[[ Data for the task open ]]

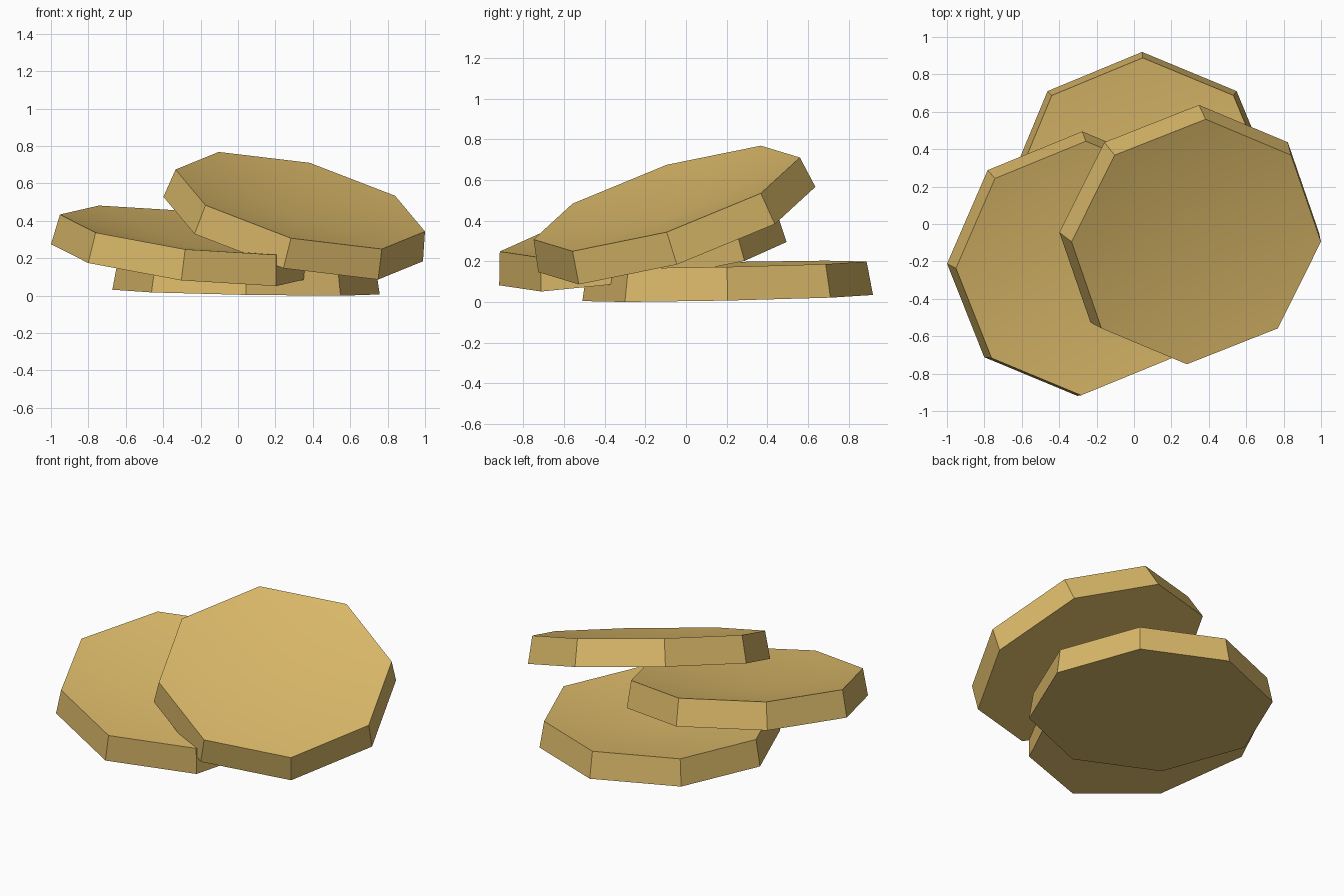
import bpy
import bmesh
import math
from mathutils import Matrix, Euler, Vector

if "Cube" in bpy.data.objects:
    bpy.data.objects.remove(bpy.data.objects["Cube"])

SIDES = 8
BASE_R, TOP_R, THICK, DISH = 0.715, 0.687, 0.165, 0.09

mat = bpy.data.materials.new("golden tan")
mat.diffuse_color = (0.70, 0.48, 0.14, 1.0)
mat.use_nodes = True
mat.node_tree.nodes["Principled BSDF"].inputs["Base Color"].default_value = mat.diffuse_color


def make_disc(name, base_centre, tilt_x, tilt_y):
    """Tapered octagonal slab with a shallow dished top, placed by the centre of its underside."""
    bm = bmesh.new()
    bmesh.ops.create_cone(bm, cap_ends=True, cap_tris=False, segments=SIDES,
                          radius1=BASE_R, radius2=TOP_R, depth=THICK,
                          matrix=Matrix.Translation((0, 0, THICK / 2)))
    # Dished top: sink the centre and shade it smooth, with a sharp rim
    bm.normal_update()
    top = [f for f in bm.faces if f.normal.z > 0.9]
    dish = bmesh.ops.poke(bm, faces=top)
    dish["verts"][0].co.z -= DISH
    for f in dish["faces"]:
        f.smooth = True
    for e in bm.edges:
        e.smooth = dish["verts"][0] in e.verts
    mesh = bpy.data.meshes.new(name)
    bm.to_mesh(mesh)
    bm.free()
    mesh.materials.append(mat)
    obj = bpy.data.objects.new(name, mesh)
    obj.location = Vector(base_centre)
    obj.rotation_euler = Euler((tilt_x, tilt_y, 0))
    bpy.context.collection.objects.link(obj)
    return obj


# Three slabs leaning on one another, from the ground up
make_disc("bottom_slab", (0.043, 0.205, 0.019), 0.021, 0.0176)
make_disc("middle_slab", (-0.290, -0.212, 0.188), 0.1506, 0.1224)
make_disc("top_slab", (0.295, -0.045, 0.356), 0.307, 0.2434)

[[ Data for the task closed ]]

* Exercise brief
Each line above gets copied exactly; leave the pictures out.

* Task output
import bpy
import bmesh
import math
from mathutils import Matrix, Euler, Vector

if "Cube" in bpy.data.objects:
    bpy.data.objects.remove(bpy.data.objects["Cube"])

SIDES = 8
BASE_R, TOP_R, THICK, DISH = 0.715, 0.687, 0.165, 0.09

mat = bpy.data.materials.new("golden tan")
mat.diffuse_color = (0.70, 0.48, 0.14, 1.0)
mat.use_nodes = True
mat.node_tree.nodes["Principled BSDF"].inputs["Base Color"].default_value = mat.diffuse_color


def make_disc(name, base_centre, tilt_x, tilt_y):
    """Tapered octagonal slab with a shallow dished top, placed by the centre of its underside."""
    bm = bmesh.new()
    bmesh.ops.create_cone(bm, cap_ends=True, cap_tris=False, segments=SIDES,
                          radius1=BASE_R, radius2=TOP_R, depth=THICK,
                          matrix=Matrix.Translation((0, 0, THICK / 2)))
    # Dished top: sink the centre and shade it smooth, with a sharp rim
    bm.normal_update()
    top = [f for f in bm.faces if f.normal.z > 0.9]
    dish = bmesh.ops.poke(bm, faces=top)
    dish["verts"][0].co.z -= DISH
    for f in dish["faces"]:
        f.smooth = True
    for e in bm.edges:
        e.smooth = dish["verts"][0] in e.verts
    mesh = bpy.data.meshes.new(name)
    bm.to_mesh(mesh)
    bm.free()
    mesh.materials.append(mat)
    obj = bpy.data.objects.new(name, mesh)
    obj.location = Vector(base_centre)
    obj.rotation_euler = Euler((tilt_x, tilt_y, 0))
    bpy.context.collection.objects.link(obj)
    return obj


# Three slabs leaning on one another, from the ground up
make_disc("bottom_slab", (0.043, 0.205, 0.019), 0.021, 0.0176)
make_disc("middle_slab", (-0.290, -0.212, 0.188), 0.1506, 0.1224)
make_disc("top_slab", (0.295, -0.045, 0.356), 0.307, 0.2434)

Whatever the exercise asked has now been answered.